In the midst of winter, I finally learned
that within me there lay an invincible summer.
Snow this morning on the way in to work and I once again recall the harsh winter weather of 16 years ago.
My 81-year old mom had been a widow for two and a half years. Except for some housekeeping and errand help, she lived alone in the home she and Dad had occupied since 1983.
I lived 37 miles from Portland and the East County area where I worked and where Mom lived. I spoke with her daily and at least twice a week stopped by after work to visit.
That particular winter set records for freezing rain and record-setting snowfall. Power lines fell and large trees toppled—especially in the wind-tunnel-like area where my mother lived.
When TV news informed us that all power was out in her section of Portland, I packed some clothing and made plans to stay with Mom as long as necessary. “…as long as necessary” turned out to be six days.
I nailed blankets and tarps across the hallways, lit candles, turned on the gas fireplace and pulled Mom's recliner up close to the warmth. When she settled in I wrapped her in blankets from the bed. She took it all in stride (she was a North Dakota gal, after all!).
Much about those days is sweetly memorable to me; the two of us talked and laughed, reminisced and remembered—at times tearfully, most often with shared delight.
Outside: A white, completely silent landscape.
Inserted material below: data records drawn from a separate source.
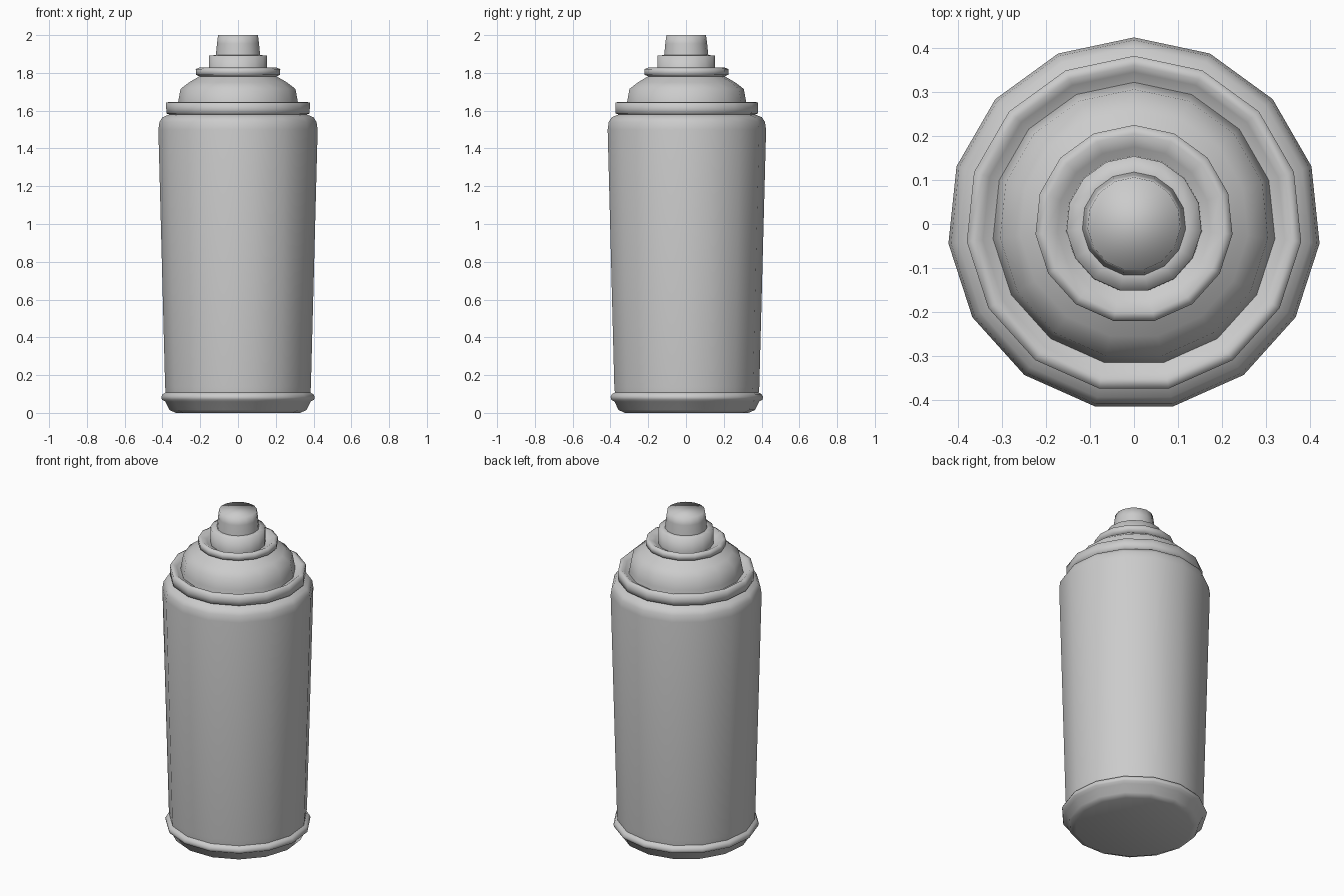
import bpy, bmesh, math

if "Cube" in bpy.data.objects:
    bpy.data.objects.remove(bpy.data.objects["Cube"])

SIDES = 15


def lathe(name, profile, cap_start=False, cap_end=False):
    """Revolve (radius, height) points around z, listed from bottom/outside upward."""
    bm = bmesh.new()
    rings = []
    for r, z in profile:
        rings.append([bm.verts.new((r * math.sin(2 * math.pi * i / SIDES),
                                    r * math.cos(2 * math.pi * i / SIDES), z))
                      for i in range(SIDES)])
    for a, b in zip(rings, rings[1:]):
        for i in range(SIDES):
            j = (i + 1) % SIDES
            bm.faces.new((a[i], b[i], b[j], a[j]))
    if cap_start:
        bm.faces.new(rings[0])
    if cap_end:
        bm.faces.new(rings[-1][::-1])
    for f in bm.faces:
        f.smooth = True
    mesh = bpy.data.meshes.new(name)
    bm.to_mesh(mesh)
    bm.free()
    ob = bpy.data.objects.new(name, mesh)
    bpy.context.collection.objects.link(ob)
    return ob


# Base foot with its rolled bead
lathe("base_rim", [(0.33, 0.0), (0.365, 0.015), (0.387, 0.06), (0.405, 0.07),
                   (0.408, 0.085), (0.40, 0.10), (0.385, 0.108)], cap_start=True)

# Tapered can wall with rounded shoulder
lathe("can_body", [(0.385, 0.108), (0.388, 0.14), (0.424, 1.50), (0.418, 1.54),
                   (0.402, 1.565), (0.365, 1.58)])

# Rolled seam at the top of the wall, dropping into a groove
lathe("top_seam", [(0.365, 1.58), (0.381, 1.585), (0.382, 1.61), (0.382, 1.643),
                   (0.36, 1.647), (0.345, 1.635), (0.322, 1.625)])

# Domed lid
lathe("dome", [(0.322, 1.625), (0.318, 1.65), (0.306, 1.715),
               (0.26, 1.75), (0.205, 1.782)])

# Valve cup ring with inner groove
lathe("valve_ring", [(0.205, 1.782), (0.224, 1.79), (0.225, 1.82), (0.205, 1.828),
                     (0.175, 1.81), (0.155, 1.80)])

# Collar under the spray button
lathe("valve_collar", [(0.155, 1.80), (0.154, 1.892), (0.118, 1.894)])

# Spray button
lathe("spray_button", [(0.118, 1.894), (0.112, 1.955), (0.106, 2.0)], cap_end=True)

# Keep the clearly stepped edges crisp, the rest softly shaded
for ob in bpy.context.collection.objects:
    ob.select_set(True)
    bpy.context.view_layer.objects.active = ob
bpy.ops.object.shade_smooth_by_angle(angle=math.radians(95))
Inside: Mom wrapped head to toe in blankets, firelight flickering across her beautiful, serene face, outlining the sharp bone structure; the skin of her small and delicate hands stretched taut across blue veins, reminding me of a baby bird just out of the shell.
People don't notice if it's winter or summer
when they're happy.